To cool quantum computing components, researchers use machines called dilution refrigerators. Researchers and engineers from the SQMS Center are building Colossus, the largest, most powerful refrigerator at millikelvin temperatures ever made. The new machine will enable new physics and quantum computing experiments.
From the New York Times, Nov. 30, 2022: Yesterday, a science team led by Cal Tech announced they had simulated a pair of black holes in a quantum computer and sent a message between them through a shortcut in space-time called a wormhole. Fermilab’s Joe Lykken co-authored the paper published in Nature yesterday and provides details on what the team uncovered.
From Quantum Computing Report, April 30, 2022: A Fermilab quantum engineering team has collaborated with the University of Chicago to create a new open-source design for control electronics for superconducting quantum processors called the Quantum Instrumentation Control Kit.
Scientists at the Fermilab-led SQMS Center investigate qubits at the atomic level to identify sources of various impurities.
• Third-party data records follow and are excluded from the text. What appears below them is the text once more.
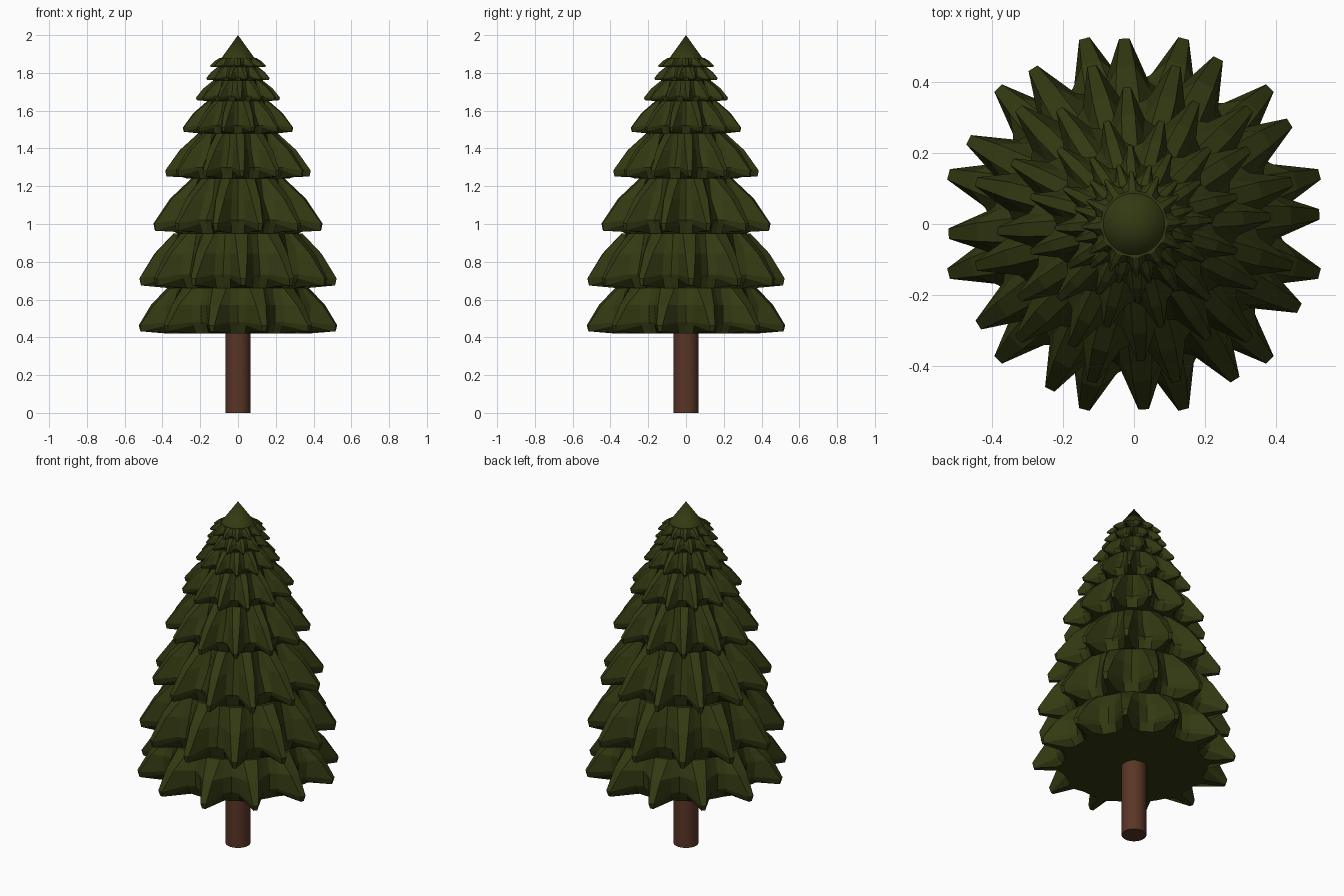
import bpy, bmesh
from math import sin, cos, radians

if "Cube" in bpy.data.objects:
    bpy.data.objects.remove(bpy.data.objects["Cube"])

def material(name, rgb):
    m = bpy.data.materials.new(name)
    m.diffuse_color = (*rgb, 1)
    m.use_nodes = True
    m.node_tree.nodes["Principled BSDF"].inputs["Base Color"].default_value = m.diffuse_color
    return m

GREEN = material("needle_green", (0.033, 0.041, 0.006))
BROWN = material("bark_brown", (0.1, 0.036, 0.019))
POINTS = 12

def tier(name, z0, z1, tip, top, offset):
    """Spiky skirt: drooping claw-like lobes with narrow ridges, creased gaps between."""
    h = z1 - z0
    base = 0.70 * tip
    # each ring: ridge (radius, height, half width), flank (radius, height), gap (radius, height)
    rings = [((top, 1.0, 0.10 * top), (0.98 * top, 1.0), (0.97 * top, 1.0)),
             ((top + 0.56 * (tip - top), 0.63, 0.05 * tip),
              (top + 0.25 * (tip - top), 0.63), (top + 0.08 * (tip - top), 0.63)),
             ((tip, 0.18, 0.028 * tip), (0.77 * tip, 0.25), (0.73 * tip, 0.25)),
             ((0.985 * tip, 0.05, 0.018 * tip), (0.75 * tip, 0.18), (0.725 * tip, 0.2)),
             ((0.75 * tip, 0.03, 0.04 * tip), (base, 0.0), (base, 0.0))]
    bm = bmesh.new()
    loops = []
    for (rr, rz, w), (fr, fz), (vr, vz) in rings:
        loop = []

        def add(r, z, deg, side=0.0):
            a = radians(deg)
            loop.append(bm.verts.new((r * cos(a) - side * sin(a),
                                      r * sin(a) + side * cos(a), z0 + z * h)))
        for k in range(POINTS):
            a = offset + k * 360 / POINTS
            add(fr, fz, a - 9)
            add(rr, rz, a, -w)
            add(rr, rz, a, w)
            add(fr, fz, a + 9)
            add(vr, vz, a + 15)
        loops.append(loop)
    n = len(loops[0])
    for up, lo in zip(loops, loops[1:]):
        for i in range(n):
            j = (i + 1) % n
            bm.faces.new((up[i], lo[i], lo[j], up[j]))
    bm.faces.new(loops[0])
    bm.faces.new(loops[-1][::-1])
    bmesh.ops.recalc_face_normals(bm, faces=bm.faces)
    me = bpy.data.meshes.new(name)
    bm.to_mesh(me)
    bm.free()
    me.materials.append(GREEN)
    bpy.context.collection.objects.link(bpy.data.objects.new(name, me))

def cone(name, r1, r2, z0, z1, mat):
    bpy.ops.mesh.primitive_cone_add(vertices=32, radius1=r1, radius2=r2,
                                    depth=z1 - z0, location=(0, 0, (z0 + z1) / 2))
    ob = bpy.context.object
    ob.name = name
    ob.data.materials.append(mat)
    bpy.ops.object.shade_smooth_by_angle()

# Branch tiers, bottom to top, alternately twisted: bottom z, top z, tip radius, top radius
TIERS = [(0.42, 0.66, 0.54, 0.38), (0.66, 0.95, 0.522, 0.34), (0.95, 1.24, 0.46, 0.25),
         (1.24, 1.48, 0.385, 0.21), (1.48, 1.65, 0.30, 0.165), (1.65, 1.76, 0.222, 0.13),
         (1.76, 1.83, 0.172, 0.11), (1.83, 1.88, 0.148, 0.095)]
for i, (z0, z1, tip, top) in enumerate(TIERS):
    tier(f"branch_tier_{i + 1}", z0, z1, tip, top, 3 if i % 2 else 15)

# Trunk and pointed crown
cone("trunk", 0.066, 0.066, 0, 0.43, BROWN)
cone("crown", 0.09, 0, 1.875, 2.0, GREEN)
By having a deeper understanding of how impurities affect how long a qubit can store information, scientists will be able to figure out how to further improve the performance of quantum computers.